**WHAT THE TASK REQUIRES**
Nothing but the pictures may be dropped; the rest of the listing is to be written out exactly.

**DATA TO PROCESS**

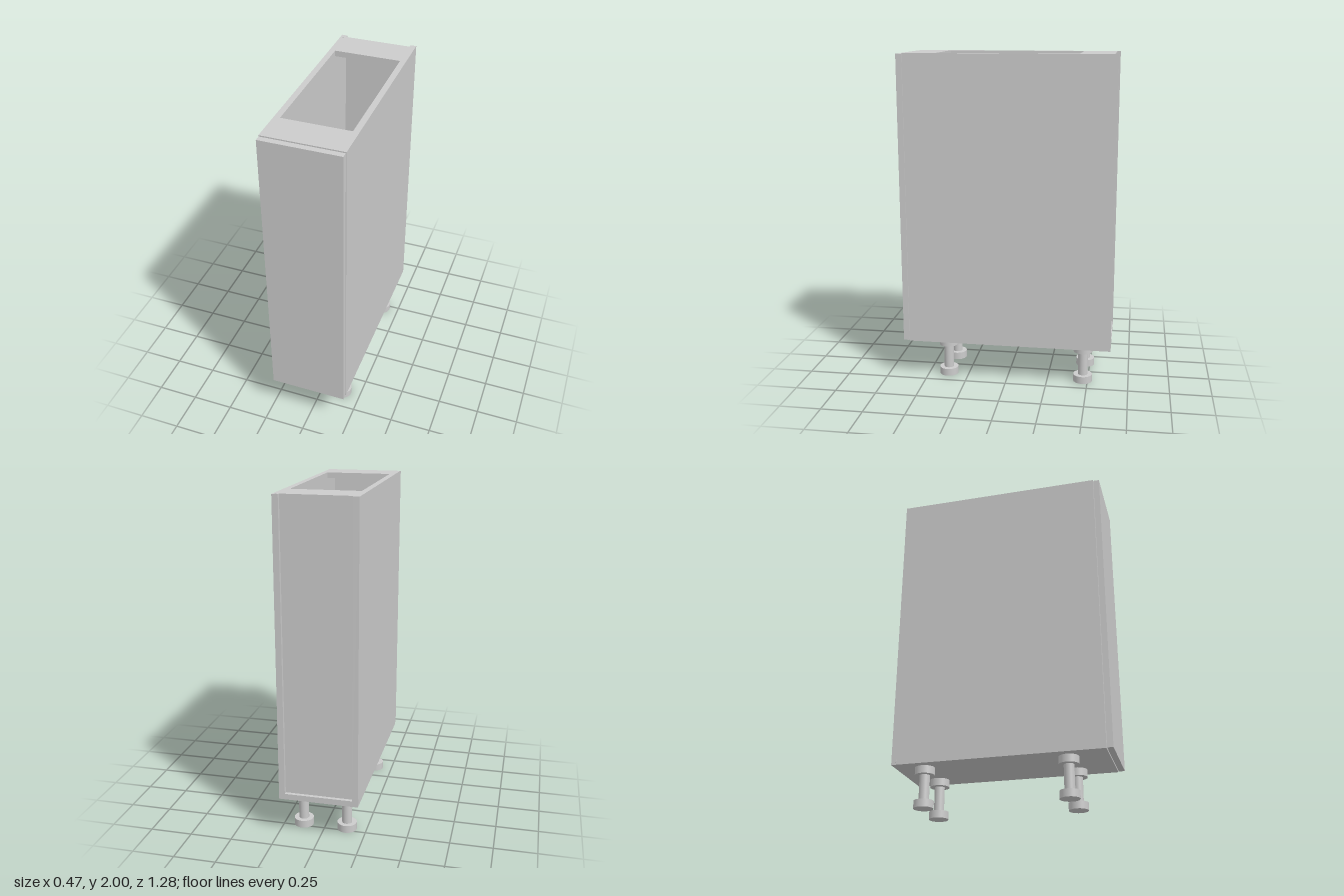
import * as THREE from 'three';

const material = new THREE.MeshStandardMaterial({ color: 0xcccccc });

export function createModel() {
  const group = new THREE.Group();
  group.name = 'baseCabinet';

  const add = (name, geometry, parent = group) => {
    const mesh = new THREE.Mesh(geometry, material);
    mesh.name = name;
    parent.add(mesh);
    return mesh;
  };
  // Box given by its minimum and maximum on each axis
  const panel = (name, [x0, x1], [y0, y1], [z0, z1]) =>
    add(name, new THREE.BoxGeometry(x1 - x0, y1 - y0, z1 - z0))
      .position.set((x0 + x1) / 2, (y0 + y1) / 2, (z0 + z1) / 2);

  const W = 0.234, IN = 0.199;          // outer and inner half width
  const BOTTOM = 0.24, TOP = 2, T = 0.035;
  const BACK = -0.64, FRONT = 0.602;
  const inner = [-IN, IN];

  // Carcass sides with small fixing pins near the back edge
  for (const [side, s] of [['left', 1], ['right', -1]]) {
    const span = (a, b) => [Math.min(s * a, s * b), Math.max(s * a, s * b)];
    panel(side + 'Side', span(IN, W), [BOTTOM, TOP], [BACK, FRONT]);
    panel(side + 'SidePin', span(W - 0.01, W + 0.001), [0.255, 0.28], [-0.618, -0.607]);
    panel(side + 'TopPin', span(0.213, 0.222), [TOP - 0.01, TOP + 0.001], [-0.618, -0.607]);
  }

  // Floor, recessed back and the two top rails around the opening
  panel('floor', inner, [BOTTOM, BOTTOM + T], [BACK, FRONT]);
  panel('backPanel', inner, [BOTTOM + T, TOP], [-0.619, -0.609]);
  panel('backRail', inner, [TOP - T, TOP], [-0.609, -0.42]);
  panel('frontRail', inner, [TOP - T, TOP], [0.407, FRONT]);

  // Door, slightly smaller than the carcass and set off by a thin gap
  panel('door', [-0.231, 0.231], [0.243, 1.995], [0.605, 0.64]);

  // Adjustable legs: wide foot, slim stem, wide mounting plate
  const profile = [[0, 0], [0.058, 0], [0.058, 0.045], [0.03, 0.045],
    [0.03, 0.195], [0.058, 0.195], [0.058, 0.24], [0, 0.24]];
  for (const x of [-0.133, 0.133]) {
    for (const z of [0.376, -0.47]) {
      const leg = new THREE.Group();
      leg.name = (z > 0 ? 'front' : 'back') + (x > 0 ? 'Left' : 'Right') + 'Leg';
      leg.position.set(x, 0, z);
      // One lathe per straight run keeps the rims crisp
      for (let i = 0; i < profile.length - 1; i++) {
        const run = [profile[i], profile[i + 1]].map(p => new THREE.Vector2(...p));
        add('legSurface', new THREE.LatheGeometry(run, 32), leg);
      }
      group.add(leg);
    }
  }
  return group;
}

**TASK RESULT**
import * as THREE from 'three';

const material = new THREE.MeshStandardMaterial({ color: 0xcccccc });

export function createModel() {
  const group = new THREE.Group();
  group.name = 'baseCabinet';

  const add = (name, geometry, parent = group) => {
    const mesh = new THREE.Mesh(geometry, material);
    mesh.name = name;
    parent.add(mesh);
    return mesh;
  };
  // Box given by its minimum and maximum on each axis
  const panel = (name, [x0, x1], [y0, y1], [z0, z1]) =>
    add(name, new THREE.BoxGeometry(x1 - x0, y1 - y0, z1 - z0))
      .position.set((x0 + x1) / 2, (y0 + y1) / 2, (z0 + z1) / 2);

  const W = 0.234, IN = 0.199;          // outer and inner half width
  const BOTTOM = 0.24, TOP = 2, T = 0.035;
  const BACK = -0.64, FRONT = 0.602;
  const inner = [-IN, IN];

  // Carcass sides with small fixing pins near the back edge
  for (const [side, s] of [['left', 1], ['right', -1]]) {
    const span = (a, b) => [Math.min(s * a, s * b), Math.max(s * a, s * b)];
    panel(side + 'Side', span(IN, W), [BOTTOM, TOP], [BACK, FRONT]);
    panel(side + 'SidePin', span(W - 0.01, W + 0.001), [0.255, 0.28], [-0.618, -0.607]);
    panel(side + 'TopPin', span(0.213, 0.222), [TOP - 0.01, TOP + 0.001], [-0.618, -0.607]);
  }

  // Floor, recessed back and the two top rails around the opening
  panel('floor', inner, [BOTTOM, BOTTOM + T], [BACK, FRONT]);
  panel('backPanel', inner, [BOTTOM + T, TOP], [-0.619, -0.609]);
  panel('backRail', inner, [TOP - T, TOP], [-0.609, -0.42]);
  panel('frontRail', inner, [TOP - T, TOP], [0.407, FRONT]);

  // Door, slightly smaller than the carcass and set off by a thin gap
  panel('door', [-0.231, 0.231], [0.243, 1.995], [0.605, 0.64]);

  // Adjustable legs: wide foot, slim stem, wide mounting plate
  const profile = [[0, 0], [0.058, 0], [0.058, 0.045], [0.03, 0.045],
    [0.03, 0.195], [0.058, 0.195], [0.058, 0.24], [0, 0.24]];
  for (const x of [-0.133, 0.133]) {
    for (const z of [0.376, -0.47]) {
      const leg = new THREE.Group();
      leg.name = (z > 0 ? 'front' : 'back') + (x > 0 ? 'Left' : 'Right') + 'Leg';
      leg.position.set(x, 0, z);
      // One lathe per straight run keeps the rims crisp
      for (let i = 0; i < profile.length - 1; i++) {
        const run = [profile[i], profile[i + 1]].map(p => new THREE.Vector2(...p));
        add('legSurface', new THREE.LatheGeometry(run, 32), leg);
      }
      group.add(leg);
    }
  }
  return group;
}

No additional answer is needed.